``Tell that fellow he had better keep out of my way,'' he said to the woman, who understood, and wanted to say something, but not knowing how, nodded simply. In a few days the other children went back to the cabin, and day and night Grayson went to see the child, until it was out of danger, and afterwards. It was not long before the women in town complained that the mother was ungrateful. When they sent things to eat to her the servant brought back word that she had called out, `` `Set them over thar,' without so much as a thanky.'' One message was that ``she didn' want no second-hand victuals from nobody's table.'' Somebody suggested sending the family to the poor-house. The mother said ``she'd go out on her crutches and hoe corn fust, and that the people who talked 'bout sendin' her to the po'-house had better save their breath to make prayers with.'' One day she was hired to do some washing. The mistress of the house happened not to rise until ten o'clock. Next morning the mountain woman did not appear until that hour. ``She wasn't goin' to work a lick while that woman was a-layin' in bed,'' she said, frankly. And when the lady went down town, she too disappeared. Nor would she, she explained to Grayson, ``while that woman was a-struttin' the streets.''

After that, one by one, they let her alone, and the woman made not a word of complaint. Within a week she was working in the fields, when she should have been back in bed. The result was that the child sickened again. The old look came back to its face, and Grayson was there night and day. He was having trouble out in Kentucky about this time, and he went to the Blue Grass pretty often. Always, however, he left money with me to see that the child was properly buried if it should die while he was gone; and once he telegraphed to ask how it was. He said he was sometimes afraid to open my letters for fear that he should read that the baby was dead. The child knew Grayson's voice, his step. It would go to him from its own mother. When it was sickest and lying torpid it would move the instant he stepped into the room, and, when he spoke, would hold out its thin arms, without opening its eyes, and for hours Grayson would walk the floor with the troubled little baby over his shoulder. I thought several times it would die when, on one trip, Grayson was away for two weeks. One midnight, indeed, I found the mother moaning, and three female harpies about the cradle. The baby was dying this time, and I ran back for a flask of whiskey. Ten minutes late with the whiskey that night would have been too late. The baby got to know me and my voice during that fortnight, but it was still in danger when Grayson got back, and we went to see it together. It was very weak, and we both leaned over the cradle, from either side, and I saw the pity and affection--yes, hungry, half-shamed affection--in Grayson's face. The child opened its eyes, looked from one to the other, and held out its arms to me. Grayson should have known that the child forgot--that it would forget its own mother. He turned sharply, and his face was a little pale. He gave something to the woman, and not till then did I notice that her soft black eyes never left him while he was in the cabin. The child got well; but Grayson never went to the shack again, and he said nothing when I came in one night and told him that some mountaineer --a long, dark fellow-had taken the woman, the children, and the household gods of the shack back into the mountains.
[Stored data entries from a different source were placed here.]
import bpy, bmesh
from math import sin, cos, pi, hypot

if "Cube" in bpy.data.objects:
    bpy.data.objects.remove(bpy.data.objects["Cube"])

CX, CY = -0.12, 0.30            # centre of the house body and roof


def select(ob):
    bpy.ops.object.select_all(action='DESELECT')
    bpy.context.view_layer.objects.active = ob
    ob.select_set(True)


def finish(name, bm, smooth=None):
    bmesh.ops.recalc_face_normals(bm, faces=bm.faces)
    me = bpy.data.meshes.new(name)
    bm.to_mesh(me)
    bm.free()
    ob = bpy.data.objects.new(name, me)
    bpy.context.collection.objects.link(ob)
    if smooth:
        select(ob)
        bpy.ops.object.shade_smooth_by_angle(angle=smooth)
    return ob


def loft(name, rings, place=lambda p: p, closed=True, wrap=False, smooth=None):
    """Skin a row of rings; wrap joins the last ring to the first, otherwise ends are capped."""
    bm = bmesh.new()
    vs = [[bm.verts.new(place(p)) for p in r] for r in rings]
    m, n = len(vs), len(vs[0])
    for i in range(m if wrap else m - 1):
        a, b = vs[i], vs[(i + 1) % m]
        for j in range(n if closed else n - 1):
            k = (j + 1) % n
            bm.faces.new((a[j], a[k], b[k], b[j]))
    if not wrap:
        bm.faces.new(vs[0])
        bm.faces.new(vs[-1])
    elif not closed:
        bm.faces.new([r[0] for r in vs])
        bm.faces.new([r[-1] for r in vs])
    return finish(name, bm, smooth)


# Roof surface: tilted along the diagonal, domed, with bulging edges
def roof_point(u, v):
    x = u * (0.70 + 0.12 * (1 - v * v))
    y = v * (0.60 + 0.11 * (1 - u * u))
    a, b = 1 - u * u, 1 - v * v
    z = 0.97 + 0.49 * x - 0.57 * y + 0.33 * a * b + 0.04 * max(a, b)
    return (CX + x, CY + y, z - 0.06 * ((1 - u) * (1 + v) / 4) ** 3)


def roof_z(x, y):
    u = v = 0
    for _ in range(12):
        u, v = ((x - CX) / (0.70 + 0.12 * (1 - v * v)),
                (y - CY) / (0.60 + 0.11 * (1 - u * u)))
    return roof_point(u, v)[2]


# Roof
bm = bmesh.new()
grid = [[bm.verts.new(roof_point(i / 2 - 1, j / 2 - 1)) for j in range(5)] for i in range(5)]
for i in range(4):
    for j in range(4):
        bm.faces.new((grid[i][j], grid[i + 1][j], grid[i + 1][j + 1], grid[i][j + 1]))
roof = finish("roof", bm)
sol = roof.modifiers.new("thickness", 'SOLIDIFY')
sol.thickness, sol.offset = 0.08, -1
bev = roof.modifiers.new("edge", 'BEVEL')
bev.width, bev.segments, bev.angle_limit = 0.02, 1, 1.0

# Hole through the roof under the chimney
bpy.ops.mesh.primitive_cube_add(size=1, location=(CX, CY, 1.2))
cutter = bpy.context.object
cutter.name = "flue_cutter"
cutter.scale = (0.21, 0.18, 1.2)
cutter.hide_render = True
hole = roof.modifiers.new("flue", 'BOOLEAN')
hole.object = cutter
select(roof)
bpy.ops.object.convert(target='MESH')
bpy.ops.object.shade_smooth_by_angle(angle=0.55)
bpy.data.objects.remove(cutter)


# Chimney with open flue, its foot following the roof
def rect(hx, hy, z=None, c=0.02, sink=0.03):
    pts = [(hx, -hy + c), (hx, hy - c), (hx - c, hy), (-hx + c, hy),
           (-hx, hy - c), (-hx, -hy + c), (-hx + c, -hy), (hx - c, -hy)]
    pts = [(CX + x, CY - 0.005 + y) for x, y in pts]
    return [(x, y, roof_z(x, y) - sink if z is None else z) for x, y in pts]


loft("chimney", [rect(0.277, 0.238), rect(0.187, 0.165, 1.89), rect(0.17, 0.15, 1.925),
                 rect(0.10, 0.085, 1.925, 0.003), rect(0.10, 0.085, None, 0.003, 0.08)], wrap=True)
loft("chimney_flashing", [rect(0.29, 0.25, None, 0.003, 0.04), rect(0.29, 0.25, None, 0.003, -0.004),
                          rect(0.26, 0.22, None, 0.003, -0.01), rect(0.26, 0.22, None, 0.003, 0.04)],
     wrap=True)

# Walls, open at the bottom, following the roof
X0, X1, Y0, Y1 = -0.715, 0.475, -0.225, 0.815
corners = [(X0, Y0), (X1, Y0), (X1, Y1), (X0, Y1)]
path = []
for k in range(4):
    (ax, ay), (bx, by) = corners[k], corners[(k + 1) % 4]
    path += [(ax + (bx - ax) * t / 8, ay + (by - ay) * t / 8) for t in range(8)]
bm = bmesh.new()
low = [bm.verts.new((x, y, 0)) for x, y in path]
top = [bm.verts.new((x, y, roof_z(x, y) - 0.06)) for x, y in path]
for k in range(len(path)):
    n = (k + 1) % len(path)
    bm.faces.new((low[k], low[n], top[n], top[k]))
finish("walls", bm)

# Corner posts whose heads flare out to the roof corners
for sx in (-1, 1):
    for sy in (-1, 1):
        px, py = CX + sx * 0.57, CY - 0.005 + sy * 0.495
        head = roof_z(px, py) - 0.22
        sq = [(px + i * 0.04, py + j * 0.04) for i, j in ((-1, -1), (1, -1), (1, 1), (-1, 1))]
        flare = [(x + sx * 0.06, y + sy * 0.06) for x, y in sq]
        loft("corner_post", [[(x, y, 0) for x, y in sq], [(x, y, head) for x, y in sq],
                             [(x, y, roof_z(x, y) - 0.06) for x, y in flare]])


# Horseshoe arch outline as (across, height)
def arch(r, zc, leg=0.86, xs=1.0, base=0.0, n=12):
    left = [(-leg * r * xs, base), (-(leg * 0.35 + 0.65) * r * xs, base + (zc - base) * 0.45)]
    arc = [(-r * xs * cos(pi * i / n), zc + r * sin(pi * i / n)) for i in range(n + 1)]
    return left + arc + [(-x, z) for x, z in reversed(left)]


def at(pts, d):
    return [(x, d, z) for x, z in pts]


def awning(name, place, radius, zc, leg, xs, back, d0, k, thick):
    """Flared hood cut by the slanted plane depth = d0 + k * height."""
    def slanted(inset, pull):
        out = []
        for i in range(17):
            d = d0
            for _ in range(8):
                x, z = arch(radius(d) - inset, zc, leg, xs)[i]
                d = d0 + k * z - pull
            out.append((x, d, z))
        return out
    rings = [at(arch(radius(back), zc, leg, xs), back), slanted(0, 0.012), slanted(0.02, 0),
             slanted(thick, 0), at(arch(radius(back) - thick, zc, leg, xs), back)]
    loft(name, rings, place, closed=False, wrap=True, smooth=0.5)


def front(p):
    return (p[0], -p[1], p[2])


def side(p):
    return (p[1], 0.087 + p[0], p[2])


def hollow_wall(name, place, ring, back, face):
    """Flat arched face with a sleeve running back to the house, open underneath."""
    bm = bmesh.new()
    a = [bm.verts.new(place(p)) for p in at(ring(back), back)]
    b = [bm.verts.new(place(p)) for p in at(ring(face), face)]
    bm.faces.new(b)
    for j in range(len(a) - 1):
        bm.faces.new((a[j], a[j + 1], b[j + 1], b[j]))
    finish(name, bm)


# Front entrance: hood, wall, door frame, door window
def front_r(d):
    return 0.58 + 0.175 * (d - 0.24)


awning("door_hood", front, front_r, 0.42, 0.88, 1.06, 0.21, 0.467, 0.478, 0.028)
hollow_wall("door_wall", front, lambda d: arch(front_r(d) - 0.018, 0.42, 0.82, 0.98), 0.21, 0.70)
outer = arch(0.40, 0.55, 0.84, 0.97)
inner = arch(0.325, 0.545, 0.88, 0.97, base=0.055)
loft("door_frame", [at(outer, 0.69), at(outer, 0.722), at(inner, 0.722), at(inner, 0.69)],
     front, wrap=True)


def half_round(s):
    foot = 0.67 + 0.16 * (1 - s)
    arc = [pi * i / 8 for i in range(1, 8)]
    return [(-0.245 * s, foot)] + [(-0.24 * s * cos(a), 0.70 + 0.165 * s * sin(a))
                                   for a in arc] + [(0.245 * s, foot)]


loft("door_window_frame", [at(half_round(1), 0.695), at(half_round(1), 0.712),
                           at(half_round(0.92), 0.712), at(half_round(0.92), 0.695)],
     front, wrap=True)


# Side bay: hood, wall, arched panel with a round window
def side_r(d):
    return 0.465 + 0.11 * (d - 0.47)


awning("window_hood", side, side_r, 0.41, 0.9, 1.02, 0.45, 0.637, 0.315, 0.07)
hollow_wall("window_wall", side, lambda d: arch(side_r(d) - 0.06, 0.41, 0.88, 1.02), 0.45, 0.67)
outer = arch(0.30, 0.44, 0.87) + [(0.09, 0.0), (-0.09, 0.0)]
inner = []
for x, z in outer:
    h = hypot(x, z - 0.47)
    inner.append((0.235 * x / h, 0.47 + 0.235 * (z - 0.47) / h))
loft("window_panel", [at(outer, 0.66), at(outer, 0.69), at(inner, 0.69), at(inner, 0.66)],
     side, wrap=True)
``They don't grieve long,'' I said, ``these people.''

But long afterwards I saw the woman again along the dusty road that leads into the Gap. She had heard over in the mountains that Grayson was dead, and had walked for two days to learn if it was true. I pointed back towards Bee Rock, and told her that he had fallen from a cliff back there. She did not move, nor did her look change. Moreover, she said nothing, and, being in a hurry, I had to ride on.
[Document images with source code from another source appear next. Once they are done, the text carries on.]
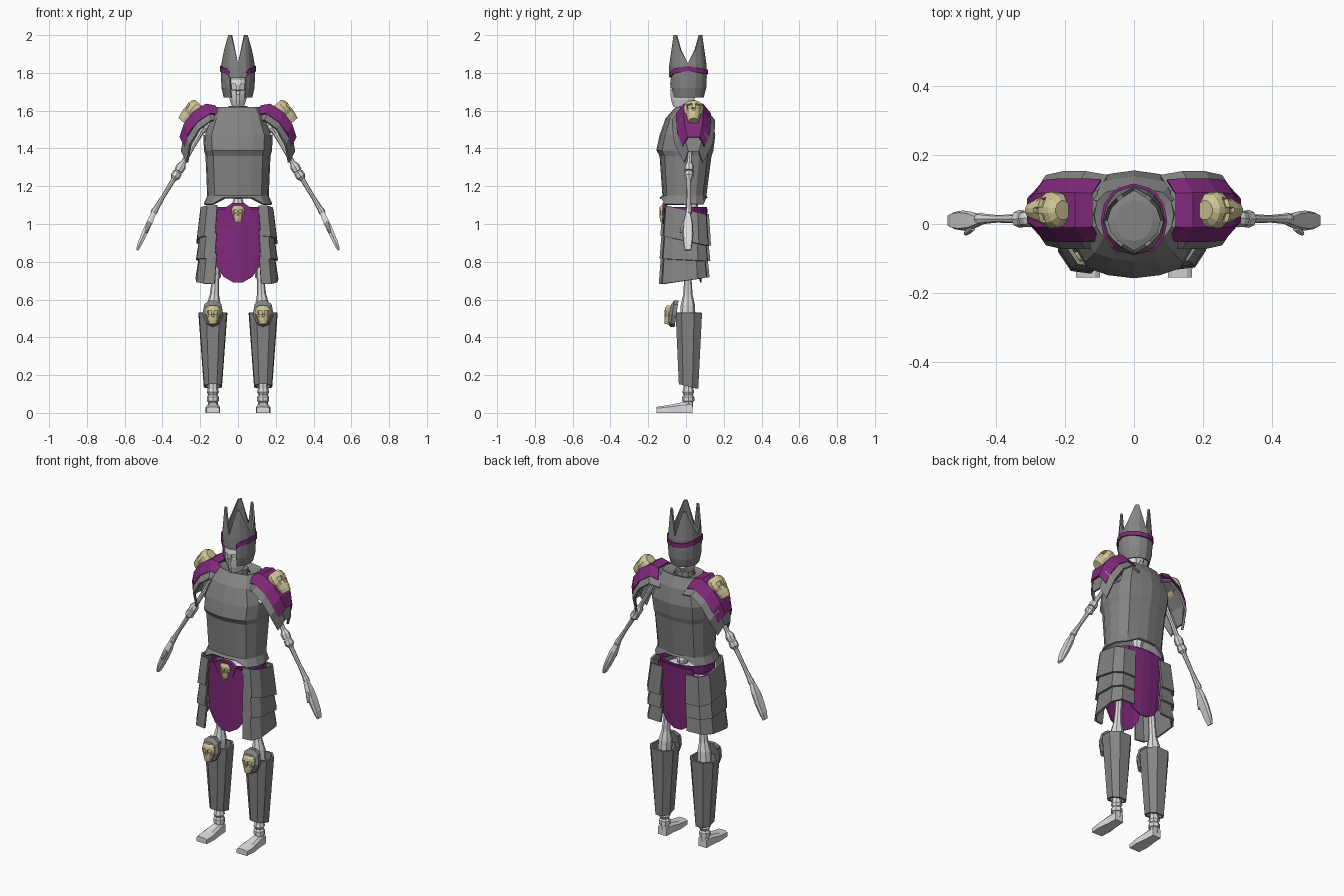
import bpy, bmesh, math
from mathutils import Vector, Matrix

if "Cube" in bpy.data.objects:
    bpy.data.objects.remove(bpy.data.objects["Cube"])

def material(name, rgb):
    m = bpy.data.materials.new(name)
    m.diffuse_color = (*rgb, 1)
    m.use_nodes = True
    m.node_tree.nodes["Principled BSDF"].inputs["Base Color"].default_value = m.diffuse_color
    return m

IRON = material("iron grey", (0.23, 0.23, 0.23))
PURPLE = material("purple cloth", (0.22, 0.022, 0.2))
BONE = material("pale bone", (0.72, 0.72, 0.72))
GOLD = material("old gold", (0.63, 0.56, 0.31))

def finish(name, bm, mat, thick=0):
    bmesh.ops.recalc_face_normals(bm, faces=bm.faces)
    me = bpy.data.meshes.new(name)
    bm.to_mesh(me)
    bm.free()
    me.materials.append(mat)
    ob = bpy.data.objects.new(name, me)
    bpy.context.collection.objects.link(ob)
    if thick:
        mod = ob.modifiers.new("thickness", 'SOLIDIFY')
        mod.thickness = thick
        mod.offset = -1
    return ob

def loft(name, rings, mat, closed=True, caps=False, thick=0, skip=None):
    """Skin a list of equal-length point rings."""
    bm = bmesh.new()
    vs = [[bm.verts.new(p) for p in r] for r in rings]
    n = len(rings[0])
    for i in range(len(rings) - 1):
        for j in range(n if closed else n - 1):
            if skip and skip(i, j):
                continue
            k = (j + 1) % n
            bm.faces.new((vs[i][j], vs[i][k], vs[i + 1][k], vs[i + 1][j]))
    if caps:
        bm.faces.new(vs[0])
        bm.faces.new(vs[-1])
    return finish(name, bm, mat, thick)

def tube(name, stations, mat, n=8):
    """Bone turned around a path; stations are (x, y, z, radius)."""
    pts = [Vector(s[:3]) for s in stations]
    axis = (pts[-1] - pts[0]).normalized()
    u = axis.cross(Vector((0, 1, 0))).normalized()
    v = axis.cross(u)
    rings = [[p + s[3] * (u * math.cos(2 * math.pi * k / n) + v * math.sin(2 * math.pi * k / n))
              for k in range(n)] for p, s in zip(pts, stations)]
    return loft(name, rings, mat, caps=True)

def bone(name, a, b, profile, mat=BONE):
    """Tube from a to b; profile holds (fraction, radius)."""
    a, b = Vector(a), Vector(b)
    return tube(name, [(*a.lerp(b, t), r) for t, r in profile], mat)

def skull(name, centre, h, mat, out=(0, -1, 0), up=(0, 0, 1), flat=1.0):
    """Low-poly skull with sunken eyes and nose."""
    angles = [-10, 10, 42, 75, 110, 150, 210, 250, 285, 318]
    rows = [(-.5, .2, .34), (-.3, .27, .4), (-.12, .3, .43), (.02, .4, .42),
            (.22, .42, .45), (.38, .37, .42), (.5, .22, .28)]
    bm = bmesh.new()
    vs = [[bm.verts.new((w * h * math.sin(math.radians(a)), -d * h * flat * math.cos(math.radians(a)), z * h))
           for a in angles] for z, w, d in rows]
    holes = []
    for i in range(len(rows) - 1):
        for j in range(10):
            k = (j + 1) % 10
            f = bm.faces.new((vs[i][j], vs[i][k], vs[i + 1][k], vs[i + 1][j]))
            if (i == 3 and j in (1, 9)) or (i == 2 and j == 0):
                holes.append(f)
    bm.faces.new(vs[0])
    bm.faces.new(vs[-1])
    bmesh.ops.recalc_face_normals(bm, faces=bm.faces)
    bmesh.ops.inset_individual(bm, faces=holes, thickness=.02 * h, depth=-.09 * h)
    out, up = Vector(out).normalized(), Vector(up).normalized()
    m = Matrix((up.cross(out), -out, up)).transposed()
    if m.determinant() < 0:
        m.col[0] = -m.col[0]
    bmesh.ops.transform(bm, matrix=Matrix.Translation(centre) @ m.to_4x4(), verts=bm.verts)
    return finish(name, bm, mat)

# helmet with four flat-tipped crown points, an open face and a closed cap inside
ANG = [0, 28, 42, 65, 90, 115, 138, 152, 180, 208, 222, 245, 270, 295, 318, 332]
TIP = [0, 1, 1, .45, 0, .45, 1, 1] * 2

def head_pt(a, s, z):
    r = math.radians(a)
    return (.09 * s * math.sin(r), .01 - .1 * s * math.cos(r), z)

rings = [[head_pt(a, s, z) for a in ANG] for z, s in ((1.67, .84), (1.72, .97), (1.775, 1), (1.84, .99))]
rings.append([head_pt(a, .96 - .1 * t, 1.852 + .148 * t) for a, t in zip(ANG, TIP)])
loft("helmet", rings, IRON, thick=.01, skip=lambda i, j: i < 2 and j in (0, 15))
loft("helmet_cap", [[head_pt(a, s, z) for a in ANG] for z, s in ((1.79, .93), (1.8, .6))], IRON, caps=True)
loft("helmet_band", [[head_pt(a, s, z - .018 * abs(math.cos(math.radians(a))) - (.018 if a in (28, 332) else 0))
                      for a in ANG[1:]]
                     for z, s in ((1.81, 1.0), (1.81, 1.07), (1.836, 1.07), (1.836, .98))],
     PURPLE, closed=False)
skull("head_skull", (0, -.013, 1.705), .165, BONE)

# neck and lower spine, ribbed like vertebrae
for name, z0, z1, y in (("neck_bones", 1.55, 1.68, .02), ("spine", .98, 1.25, .03)):
    n = 7
    tube(name, [(0, y, z0 + (z1 - z0) * k / n, .034 if k % 2 else .024) for k in range(n + 1)], BONE)
tube("collar", [(0, .01, 1.595, .055), (0, .01, 1.625, .05)], IRON, 10)

# breastplate with arm openings, ribs inside
SECT = [(0, 0), (.42, .03), (.76, .1), (.95, .3), (1, .52), (.93, .76), (.72, .92), (.35, .97), (0, 1)]
SECT += [(-x, y) for x, y in SECT[-2:0:-1]]
rings = []
for z, w, f, b in ((1.105, .182, -.14, .115), (1.15, .163, -.125, .108), (1.36, .172, -.14, .135),
                   (1.39, .18, -.157, .145), (1.47, .184, -.14, .155), (1.56, .15, -.108, .138),
                   (1.62, .115, -.055, .105), (1.6, .06, -.035, .06)):
    rings.append([(x * w, f + (b - f) * y, z + (.035 if z < 1.11 and abs(x) < .5 else 0)) for x, y in SECT])
loft("breastplate", rings, IRON, thick=.008, skip=lambda i, j: i in (4, 5) and j in (3, 4, 11, 12))
for k in range(4):
    z, rx = 1.42 + .045 * k, .135 - .011 * k
    loft(f"rib_{k + 1}", [[((rx + d) * math.sin(a), .015 - (.085 + d) * math.cos(a), z + e)
                           for a in [t * math.pi / 6 for t in range(12)]]
                          for d, e in ((0, -.009), (.008, 0), (0, .009))], BONE)

# hips
tube("pelvis", [(0, .01, .93, .05), (0, .01, .98, .085), (0, .01, 1.05, .1), (0, .01, 1.07, .06)], BONE)
belt = [[(rx * math.sin(k * math.pi / 8), -.003 - ry * math.cos(k * math.pi / 8), z) for k in range(16)]
        for z, rx, ry in ((1.045, .155, .11), (1.09, .16, .115))]
loft("belt", belt, PURPLE, thick=.01)
cols = [(-.122, .78), (-.08, .72), (-.025, .69), (.025, .69), (.08, .72), (.122, .78)]
for name, y0, y1 in (("front_cloth", -.122, -.115), ("back_cloth", .115, .082)):
    rings = [[(x * sx, (y0 + (y1 - y0) * t) * (1 - 8 * x * x), 1.08 + (zb - 1.08) * t) for x, zb in cols]
             for t, sx in ((0, .95), (.4, 1), (.75, 1), (1, .95))]
    loft(name, rings, PURPLE, closed=False, thick=.008)
plate = [(0, 1.0), (.05, 1.03), (.07, 1.085), (.03, 1.112), (-.03, 1.112), (-.07, 1.085), (-.05, 1.03)]
loft("buckle_plate", [[(x, y, z) for x, z in plate] for y in (-.1, -.124)], PURPLE, caps=True)
skull("buckle_skull", (0, -.116, 1.055), .088, GOLD, flat=.65)

TASSET = [(.115, -.118), (.165, -.112), (.195, -.065), (.2, .065), (.165, .112), (.085, .115)]
KNEE = [(-.035, .47), (0, .455), (.035, .47), (.055, .52), (.045, .575), (.02, .595), (-.02, .595), (-.045, .575), (-.055, .52)]

for side, s in (("right", -1), ("left", 1)):
    # layered hip plates, each with its own slope towards the back
    for k, (top, low, st, sl) in enumerate(((1.075, .91, -.2, -.22), (.945, .81, -.2, -.05), (.84, .70, -.05, .15))):
        rings = []
        for z, g, slope in ((top, .95, st), (low, 1.05, sl)):
            rings.append([(s * x * (g + .01 * k), y * g - .004 * k, z + slope * y) for x, y in TASSET])
        loft(f"{side}_hip_plate_{k + 1}", rings, IRON, closed=False, thick=.012 * s)

    # shoulder plates: grey layer under a purple one
    for name, mat, y0, y1, drop, path in (
            ("under", IRON, -.073, .153, .06,
             ((.105, 1.6, .9), (.17, 1.612, 1), (.235, 1.565, 1), (.285, 1.485, .9), (.303, 1.385, .45))),
            ("over", PURPLE, -.052, .132, .05,
             ((.12, 1.628, .97), (.17, 1.637, 1), (.24, 1.592, 1), (.287, 1.53, .95), (.31, 1.46, .65)))):
        c, h = (y0 + y1) / 2, (y1 - y0) / 2
        rings = [[(s * (x - drop * e * .5), c + h * g * f, z - drop * e)
                  for g, e in ((-1, 1), (-.55, 0), (.55, 0), (1, 1))] for x, z, f in path]
        loft(f"{side}_shoulder_{name}", rings, mat, closed=False, thick=.012)
    skull(f"{side}_shoulder_skull", (s * .247, .04, 1.588), .13, GOLD, (s, 0, .85), (-.85 * s, 0, 1), .8)

    # arm bones and mitten-like hand
    sh, el, wr = (s * .17, .03, 1.53), (s * .315, .015, 1.28), (s * .45, .015, 1.055)
    bone(f"{side}_upper_arm", sh, el, [(0, .02), (.08, .028), (.2, .015), (.5, .012), (.82, .014), (.9, .026), (1, .024)])
    bone(f"{side}_forearm", el, wr, [(0, .015), (.03, .024), (.13, .026), (.2, .013), (.6, .011), (.88, .015), (.93, .018), (1, .016)])
    rings = []
    for x, z, w, t in ((.445, 1.06, .012, .011), (.468, 1.01, .025, .014), (.495, .95, .029, .013),
                       (.518, .9, .025, .011), (.533, .862, .018, .006)):
        rings.append([(s * (x + a * t), .01 + b * w, z + a * t * .5)
                      for a, b in ((-1, -.8), (0, -1), (1, -.8), (1, .8), (0, 1), (-1, .8))])
    loft(f"{side}_hand", rings, BONE, caps=True)
    bone(f"{side}_thumb", (s * .468, -.01, 1.01), (s * .487, -.028, .955), [(0, .01), (.5, .01), (1, .006)])

    # leg bones
    lx = s * .133
    bone(f"{side}_thigh", (s * .1, .01, 1.0), (lx, .01, .5),
         [(0, .04), (.1, .035), (.25, .02), (.6, .02), (.75, .025), (.86, .038), (1, .04)])
    tube(f"{side}_ankle", [(lx, .012, z, r) for z, r in ((.03, .026), (.06, .026), (.062, .032), (.085, .032),
         (.095, .024), (.11, .032), (.13, .026), (.25, .022), (.5, .025))], BONE)
    rings = [[(lx + a * w, y, z) for a, z in ((-1, 0), (1, 0), (1, t * .75), (.6, t), (-.6, t), (-1, t * .75))]
             for y, w, t in ((-.155, .034, .032), (-.09, .038, .042), (-.025, .03, .055), (.035, .027, .06))]
    loft(f"{side}_foot", rings, BONE, caps=True)

    # shin guard, open at both ends
    rings = []
    for z, w, f, b, tilt in ((.14, .048, -.038, .065, .02), (.53, .077, -.055, .085, 0)):
        c, h = (f + b) / 2, (b - f) / 2
        rings.append([(lx + w * a, c + h * e, z - tilt * e * .6) for a, e in (
            (-.45, -1), (.45, -1), (.95, -.55), (1, .4), (.5, 1), (-.5, 1), (-1, .4), (-.95, -.55))])
    loft(f"{side}_shin_guard", rings, IRON, thick=.012)

    # knee plate with skull
    rings = [[(lx + x * g, y + .15 * (z - .525), .525 + (z - .525) * g) for x, z in KNEE]
             for y, g in ((-.05, 1), (-.072, 1), (-.088, .75))]
    loft(f"{side}_knee_plate", rings, IRON, caps=True)
    skull(f"{side}_knee_skull", (lx, -.085, .518), .1, GOLD, (0, -1, .1), (0, .1, 1), .68)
At the foot-bridge over Roaring Fork I looked back. The woman was still there, under the hot mid-day sun and in the dust of the road, motionless.